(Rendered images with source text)

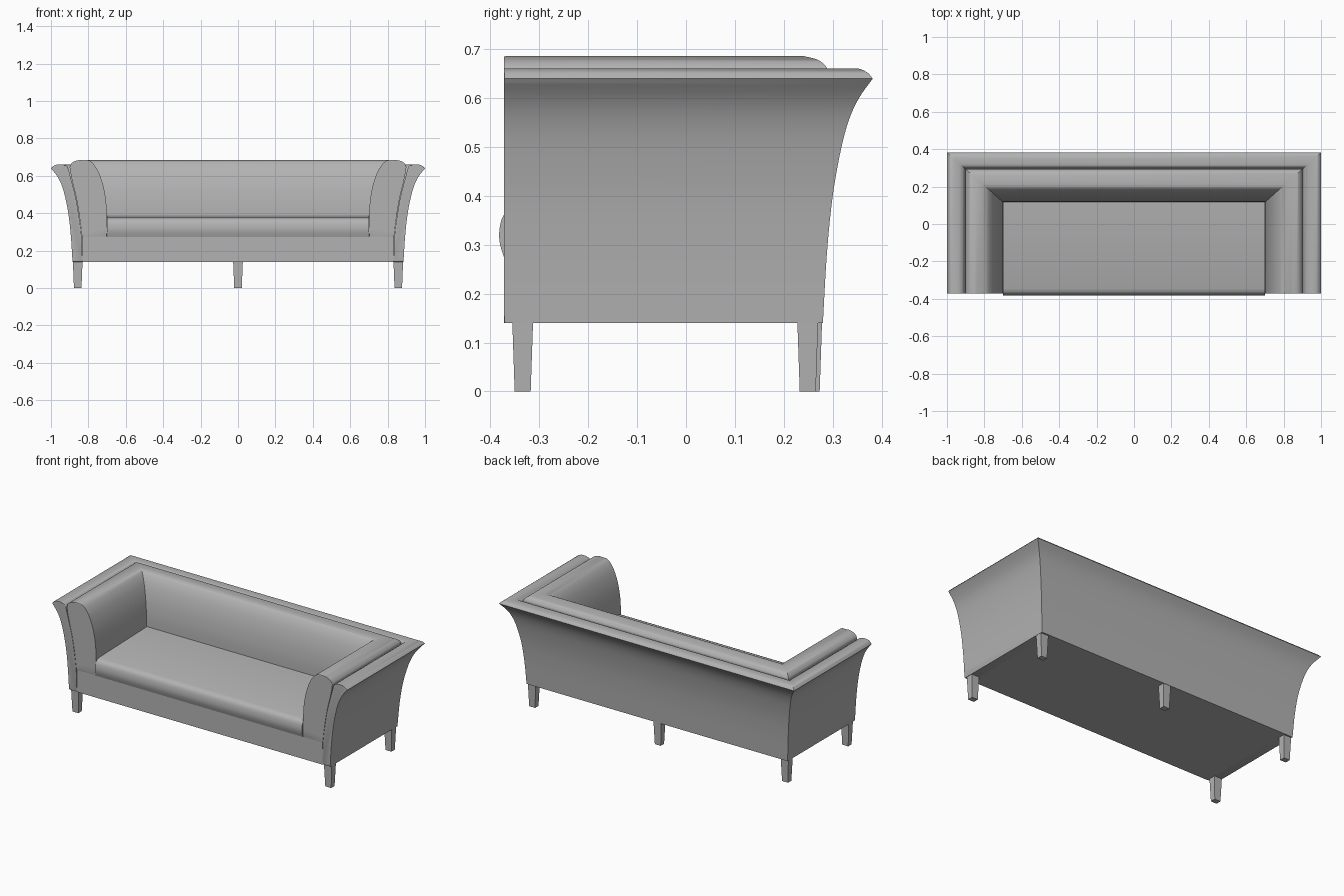
import bpy, bmesh, math

cube = bpy.data.objects.get("Cube")
if cube:
    bpy.data.objects.remove(cube, do_unlink=True)

fabric = bpy.data.materials.new("plain_grey")
fabric.use_nodes = True
GREY = (0.45, 0.45, 0.45, 1)
fabric.diffuse_color = GREY
fabric.node_tree.nodes["Principled BSDF"].inputs["Base Color"].default_value = GREY

FRONT = -0.372     # front plane of arms and rail
BACK = 0.382       # rearmost edge of the flared shell


def smooth(points, steps=5):
    """Catmull-Rom curve through the points."""
    pts = [points[0]] + points + [points[-1]]
    out = []
    for a, b, c, d in zip(pts, pts[1:], pts[2:], pts[3:]):
        for i in range(steps):
            t = i / steps
            out.append(tuple(0.5 * (2 * q + (r - p) * t + (2 * p - 5 * q + 4 * r - s) * t * t
                                    + (3 * q - p - 3 * r + s) * t ** 3)
                             for p, q, r, s in zip(a, b, c, d)))
    return out + [points[-1]]


def finish(bm, name, angle=35):
    bmesh.ops.recalc_face_normals(bm, faces=bm.faces)
    mesh = bpy.data.meshes.new(name)
    bm.to_mesh(mesh)
    bm.free()
    obj = bpy.data.objects.new(name, mesh)
    bpy.context.collection.objects.link(obj)
    mesh.materials.append(fabric)
    bpy.ops.object.select_all(action='DESELECT')
    obj.select_set(True)
    bpy.context.view_layer.objects.active = obj
    bpy.ops.object.shade_smooth_by_angle(angle=math.radians(angle))
    return obj


def loft(bm, rings):
    """Skin closed rings of equal length and cap both ends."""
    loops = [[bm.verts.new(co) for co in ring] for ring in rings]
    n = len(loops[0])
    for a, b in zip(loops, loops[1:]):
        for i in range(n):
            j = (i + 1) % n
            bm.faces.new((a[i], a[j], b[j], b[i]))
    return [bm.faces.new(loops[0]), bm.faces.new(loops[-1])]


def wrap_around(name, profile, edge):
    """Run a (y, z) profile along one arm, the back and the other arm, mitred."""
    def side(y):
        return 1 - 1.13 * (BACK - y)
    rings = [[(s * side(y), FRONT if front else y, z) for y, z in profile]
             for s, front in ((-1, True), (-1, False), (1, False), (1, True))]
    bm = bmesh.new()
    caps = loft(bm, rings)
    edges = list({e for f in caps for e in f.edges})
    bmesh.ops.bevel(bm, geom=edges, offset=edge, segments=2, profile=0.5, affect='EDGES')
    return finish(bm, name)


# Flared outer shell of arms and back
shell_outer = smooth([(0.28, 0.14), (0.288, 0.28), (0.3, 0.4), (0.318, 0.5),
                      (0.335, 0.56), (0.355, 0.602), (BACK, 0.64)])
shell_top = smooth([(0.373, 0.651), (0.358, 0.659), (0.34, 0.661), (0.318, 0.659), (0.304, 0.65)], 3)
shell_inner = smooth([(0.299, 0.635), (0.284, 0.57), (0.264, 0.48), (0.249, 0.38),
                      (0.238, 0.28), (0.233, 0.14)])
wrap_around("outer_shell", shell_outer + shell_top + shell_inner, 0.004)

# Padded inner cushion of arms and back
pad_outer = smooth([(0.235, 0.27), (0.247, 0.38), (0.262, 0.48), (0.281, 0.57), (0.293, 0.64),
                    (0.288, 0.662), (0.27, 0.678), (0.24, 0.686)])
pad_inner = smooth([(0.21, 0.685), (0.188, 0.672), (0.162, 0.632), (0.14, 0.57),
                    (0.126, 0.5), (0.119, 0.42), (0.118, 0.27)])
wrap_around("inner_padding", pad_outer + pad_inner, 0.005)


def extrude_x(name, profile, half):
    bm = bmesh.new()
    loft(bm, [[(x, y, z) for y, z in profile] for x in (-half, half)])
    return finish(bm, name)


# Seat cushion with a rolled front
roll = smooth([(-0.37, 0.268), (-0.38, 0.3), (-0.382, 0.325), (-0.377, 0.352),
               (-0.366, 0.368), (-0.348, 0.376)])
extrude_x("seat_cushion", roll + [(0.15, 0.389), (0.15, 0.268)], 0.7)

# Front rail and underside
extrude_x("base_frame", [(FRONT, 0.14), (FRONT, 0.276), (FRONT + 0.004, 0.28),
                         (0.235, 0.28), (0.235, 0.14)], 0.832)


# Tapered square legs: four corners and one at the back centre
def leg(name, x, y):
    bm = bmesh.new()
    loft(bm, [[(x + sx * r, y + sy * r * 0.82, z) for sx, sy in ((-1, -1), (1, -1), (1, 1), (-1, 1))]
              for r, z in ((0.02, 0), (0.026, 0.145))])
    finish(bm, name)


for label, sign in (("left", 1), ("right", -1)):
    leg("front_leg_" + label, sign * 0.857, -0.334)
    leg("back_leg_" + label, sign * 0.857, 0.249)
leg("back_leg_centre", 0, 0.257)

• _ASSIGNMENT_
Extract all the data above exactly, excluding every picture.

• _RESPONSE TO THE TASK_
import bpy, bmesh, math

cube = bpy.data.objects.get("Cube")
if cube:
    bpy.data.objects.remove(cube, do_unlink=True)

fabric = bpy.data.materials.new("plain_grey")
fabric.use_nodes = True
GREY = (0.45, 0.45, 0.45, 1)
fabric.diffuse_color = GREY
fabric.node_tree.nodes["Principled BSDF"].inputs["Base Color"].default_value = GREY

FRONT = -0.372     # front plane of arms and rail
BACK = 0.382       # rearmost edge of the flared shell


def smooth(points, steps=5):
    """Catmull-Rom curve through the points."""
    pts = [points[0]] + points + [points[-1]]
    out = []
    for a, b, c, d in zip(pts, pts[1:], pts[2:], pts[3:]):
        for i in range(steps):
            t = i / steps
            out.append(tuple(0.5 * (2 * q + (r - p) * t + (2 * p - 5 * q + 4 * r - s) * t * t
                                    + (3 * q - p - 3 * r + s) * t ** 3)
                             for p, q, r, s in zip(a, b, c, d)))
    return out + [points[-1]]


def finish(bm, name, angle=35):
    bmesh.ops.recalc_face_normals(bm, faces=bm.faces)
    mesh = bpy.data.meshes.new(name)
    bm.to_mesh(mesh)
    bm.free()
    obj = bpy.data.objects.new(name, mesh)
    bpy.context.collection.objects.link(obj)
    mesh.materials.append(fabric)
    bpy.ops.object.select_all(action='DESELECT')
    obj.select_set(True)
    bpy.context.view_layer.objects.active = obj
    bpy.ops.object.shade_smooth_by_angle(angle=math.radians(angle))
    return obj


def loft(bm, rings):
    """Skin closed rings of equal length and cap both ends."""
    loops = [[bm.verts.new(co) for co in ring] for ring in rings]
    n = len(loops[0])
    for a, b in zip(loops, loops[1:]):
        for i in range(n):
            j = (i + 1) % n
            bm.faces.new((a[i], a[j], b[j], b[i]))
    return [bm.faces.new(loops[0]), bm.faces.new(loops[-1])]


def wrap_around(name, profile, edge):
    """Run a (y, z) profile along one arm, the back and the other arm, mitred."""
    def side(y):
        return 1 - 1.13 * (BACK - y)
    rings = [[(s * side(y), FRONT if front else y, z) for y, z in profile]
             for s, front in ((-1, True), (-1, False), (1, False), (1, True))]
    bm = bmesh.new()
    caps = loft(bm, rings)
    edges = list({e for f in caps for e in f.edges})
    bmesh.ops.bevel(bm, geom=edges, offset=edge, segments=2, profile=0.5, affect='EDGES')
    return finish(bm, name)


# Flared outer shell of arms and back
shell_outer = smooth([(0.28, 0.14), (0.288, 0.28), (0.3, 0.4), (0.318, 0.5),
                      (0.335, 0.56), (0.355, 0.602), (BACK, 0.64)])
shell_top = smooth([(0.373, 0.651), (0.358, 0.659), (0.34, 0.661), (0.318, 0.659), (0.304, 0.65)], 3)
shell_inner = smooth([(0.299, 0.635), (0.284, 0.57), (0.264, 0.48), (0.249, 0.38),
                      (0.238, 0.28), (0.233, 0.14)])
wrap_around("outer_shell", shell_outer + shell_top + shell_inner, 0.004)

# Padded inner cushion of arms and back
pad_outer = smooth([(0.235, 0.27), (0.247, 0.38), (0.262, 0.48), (0.281, 0.57), (0.293, 0.64),
                    (0.288, 0.662), (0.27, 0.678), (0.24, 0.686)])
pad_inner = smooth([(0.21, 0.685), (0.188, 0.672), (0.162, 0.632), (0.14, 0.57),
                    (0.126, 0.5), (0.119, 0.42), (0.118, 0.27)])
wrap_around("inner_padding", pad_outer + pad_inner, 0.005)


def extrude_x(name, profile, half):
    bm = bmesh.new()
    loft(bm, [[(x, y, z) for y, z in profile] for x in (-half, half)])
    return finish(bm, name)


# Seat cushion with a rolled front
roll = smooth([(-0.37, 0.268), (-0.38, 0.3), (-0.382, 0.325), (-0.377, 0.352),
               (-0.366, 0.368), (-0.348, 0.376)])
extrude_x("seat_cushion", roll + [(0.15, 0.389), (0.15, 0.268)], 0.7)

# Front rail and underside
extrude_x("base_frame", [(FRONT, 0.14), (FRONT, 0.276), (FRONT + 0.004, 0.28),
                         (0.235, 0.28), (0.235, 0.14)], 0.832)


# Tapered square legs: four corners and one at the back centre
def leg(name, x, y):
    bm = bmesh.new()
    loft(bm, [[(x + sx * r, y + sy * r * 0.82, z) for sx, sy in ((-1, -1), (1, -1), (1, 1), (-1, 1))]
              for r, z in ((0.02, 0), (0.026, 0.145))])
    finish(bm, name)


for label, sign in (("left", 1), ("right", -1)):
    leg("front_leg_" + label, sign * 0.857, -0.334)
    leg("back_leg_" + label, sign * 0.857, 0.249)
leg("back_leg_centre", 0, 0.257)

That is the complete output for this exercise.